Prayer preparation

We take advantage of the new year to make plans and reorganize life. And this is good. King David used a crisis in his life to make his faith options clearer.

LORD, in the morning you will hear me;
in the morning I will present my case to you and then wait expectantly for an answer.
Psalm 5:3 NET

“In the morning” represents the first opportunity and the moment when God often acts. And not just any morning, but the text indicates David prayed every morning. So NLT translates the second occurence as “each morning.”

The verb “present” means to put in order. Hence, NASB translates it as “order.” The Hebrew word was used to draw up an army in array for battle, to arrange the bread of presence on the table in the temple, to place the pieces of the bull on the altar for sacrifice, to set a table. It implies a certain awareness of how to place things.

We think of prayer as something spontaneous, but David thought—even under extreme emotional conditions—of it as something to prepare for with care and reverence.

After all, when someone goes to speak with an authority, preparation is made, one imagines what the conversation will be like, practices on how to make a request.

With God our prayers are no different. Every morning.


One thought on “Morning prayer preparation

  1. Excellent thoughts.
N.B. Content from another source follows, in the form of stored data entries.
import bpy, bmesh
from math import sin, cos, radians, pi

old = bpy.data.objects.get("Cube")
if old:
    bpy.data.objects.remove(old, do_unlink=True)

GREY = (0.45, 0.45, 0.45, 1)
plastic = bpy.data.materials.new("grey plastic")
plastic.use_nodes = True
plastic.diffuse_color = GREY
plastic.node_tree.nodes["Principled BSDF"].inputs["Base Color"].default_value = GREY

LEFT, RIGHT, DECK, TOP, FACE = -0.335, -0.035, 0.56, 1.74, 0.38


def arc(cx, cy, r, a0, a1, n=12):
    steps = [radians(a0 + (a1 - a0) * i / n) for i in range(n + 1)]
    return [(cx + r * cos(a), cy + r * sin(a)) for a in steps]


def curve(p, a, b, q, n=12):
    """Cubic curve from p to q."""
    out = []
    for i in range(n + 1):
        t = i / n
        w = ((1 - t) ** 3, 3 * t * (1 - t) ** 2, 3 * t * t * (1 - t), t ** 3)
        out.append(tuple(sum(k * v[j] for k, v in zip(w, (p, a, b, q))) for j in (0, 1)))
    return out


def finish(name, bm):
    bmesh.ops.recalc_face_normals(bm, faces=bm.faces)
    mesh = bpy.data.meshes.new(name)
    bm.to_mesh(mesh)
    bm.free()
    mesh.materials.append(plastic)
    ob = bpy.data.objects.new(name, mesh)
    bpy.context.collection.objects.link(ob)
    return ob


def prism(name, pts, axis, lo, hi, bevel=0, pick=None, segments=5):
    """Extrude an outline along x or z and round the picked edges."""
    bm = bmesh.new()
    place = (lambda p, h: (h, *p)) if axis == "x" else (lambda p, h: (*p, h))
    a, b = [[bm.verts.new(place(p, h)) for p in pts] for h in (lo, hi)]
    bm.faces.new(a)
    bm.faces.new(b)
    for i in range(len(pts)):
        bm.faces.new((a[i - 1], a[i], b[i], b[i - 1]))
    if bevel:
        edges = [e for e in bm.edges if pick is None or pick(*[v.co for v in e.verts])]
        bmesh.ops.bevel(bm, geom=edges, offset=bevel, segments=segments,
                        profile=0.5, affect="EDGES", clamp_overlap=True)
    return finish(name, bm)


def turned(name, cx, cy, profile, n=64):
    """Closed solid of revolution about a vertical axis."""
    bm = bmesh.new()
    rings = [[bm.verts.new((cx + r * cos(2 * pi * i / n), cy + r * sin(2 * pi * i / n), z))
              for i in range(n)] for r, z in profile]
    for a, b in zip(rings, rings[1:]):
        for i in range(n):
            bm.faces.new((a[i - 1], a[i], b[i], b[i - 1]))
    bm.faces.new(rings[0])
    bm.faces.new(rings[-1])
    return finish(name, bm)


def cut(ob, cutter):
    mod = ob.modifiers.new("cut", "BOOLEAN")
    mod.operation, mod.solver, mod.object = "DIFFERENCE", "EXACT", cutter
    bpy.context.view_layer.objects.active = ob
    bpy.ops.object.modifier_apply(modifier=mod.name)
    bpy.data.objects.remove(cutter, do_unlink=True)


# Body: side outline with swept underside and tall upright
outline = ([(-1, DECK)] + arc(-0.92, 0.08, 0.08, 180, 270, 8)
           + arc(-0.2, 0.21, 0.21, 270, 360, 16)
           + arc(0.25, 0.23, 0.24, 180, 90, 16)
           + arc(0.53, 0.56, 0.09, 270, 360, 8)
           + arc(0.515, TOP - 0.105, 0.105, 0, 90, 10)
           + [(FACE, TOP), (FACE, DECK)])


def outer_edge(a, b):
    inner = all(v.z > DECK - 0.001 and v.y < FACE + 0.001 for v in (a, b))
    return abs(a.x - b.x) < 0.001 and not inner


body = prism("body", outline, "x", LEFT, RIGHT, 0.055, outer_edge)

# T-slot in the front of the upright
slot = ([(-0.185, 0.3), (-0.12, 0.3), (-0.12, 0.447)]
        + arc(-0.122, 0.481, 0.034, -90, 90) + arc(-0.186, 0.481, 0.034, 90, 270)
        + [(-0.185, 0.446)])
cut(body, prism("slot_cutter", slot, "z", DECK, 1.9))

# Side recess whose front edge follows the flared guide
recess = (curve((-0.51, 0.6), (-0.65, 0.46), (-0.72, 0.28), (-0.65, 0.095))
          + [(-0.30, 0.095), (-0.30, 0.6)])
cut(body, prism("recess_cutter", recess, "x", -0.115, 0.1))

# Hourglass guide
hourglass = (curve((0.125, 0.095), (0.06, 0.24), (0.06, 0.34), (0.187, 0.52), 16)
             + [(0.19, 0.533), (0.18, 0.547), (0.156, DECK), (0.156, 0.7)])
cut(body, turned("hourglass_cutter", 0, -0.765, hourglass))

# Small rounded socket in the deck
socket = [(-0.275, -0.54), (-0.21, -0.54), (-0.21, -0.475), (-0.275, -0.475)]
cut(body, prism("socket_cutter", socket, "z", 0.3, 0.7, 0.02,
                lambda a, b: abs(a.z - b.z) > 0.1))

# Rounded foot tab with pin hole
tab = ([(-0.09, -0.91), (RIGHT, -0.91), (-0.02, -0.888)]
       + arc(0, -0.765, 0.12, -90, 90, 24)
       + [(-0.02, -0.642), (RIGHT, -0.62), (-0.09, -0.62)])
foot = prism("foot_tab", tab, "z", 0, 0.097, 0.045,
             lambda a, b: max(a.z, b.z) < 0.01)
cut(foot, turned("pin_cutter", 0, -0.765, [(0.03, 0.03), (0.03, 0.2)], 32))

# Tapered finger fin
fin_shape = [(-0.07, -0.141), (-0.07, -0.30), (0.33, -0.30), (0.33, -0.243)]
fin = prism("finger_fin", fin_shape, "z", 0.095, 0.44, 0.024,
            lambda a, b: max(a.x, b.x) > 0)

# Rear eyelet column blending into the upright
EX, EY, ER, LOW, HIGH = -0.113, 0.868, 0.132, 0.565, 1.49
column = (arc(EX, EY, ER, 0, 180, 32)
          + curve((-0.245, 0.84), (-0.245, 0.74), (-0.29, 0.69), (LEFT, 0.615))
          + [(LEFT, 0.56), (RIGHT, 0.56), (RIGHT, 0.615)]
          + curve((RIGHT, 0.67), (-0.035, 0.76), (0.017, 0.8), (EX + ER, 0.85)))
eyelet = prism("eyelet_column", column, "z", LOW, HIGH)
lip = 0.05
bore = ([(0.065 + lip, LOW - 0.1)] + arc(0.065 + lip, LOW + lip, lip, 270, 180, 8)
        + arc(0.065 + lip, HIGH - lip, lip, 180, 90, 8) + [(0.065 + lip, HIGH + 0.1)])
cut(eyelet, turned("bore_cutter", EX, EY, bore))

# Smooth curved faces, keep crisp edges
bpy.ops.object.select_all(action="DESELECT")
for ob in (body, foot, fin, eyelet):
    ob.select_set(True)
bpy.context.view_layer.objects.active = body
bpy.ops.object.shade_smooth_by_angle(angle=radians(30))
Regularity and well-defined purpose are seen as mechanical by some, but spontaneity alone can lead to shallowness (at least, for me). Prayer-life is better, more useful, and effective, with definition and purpose.

What do you think?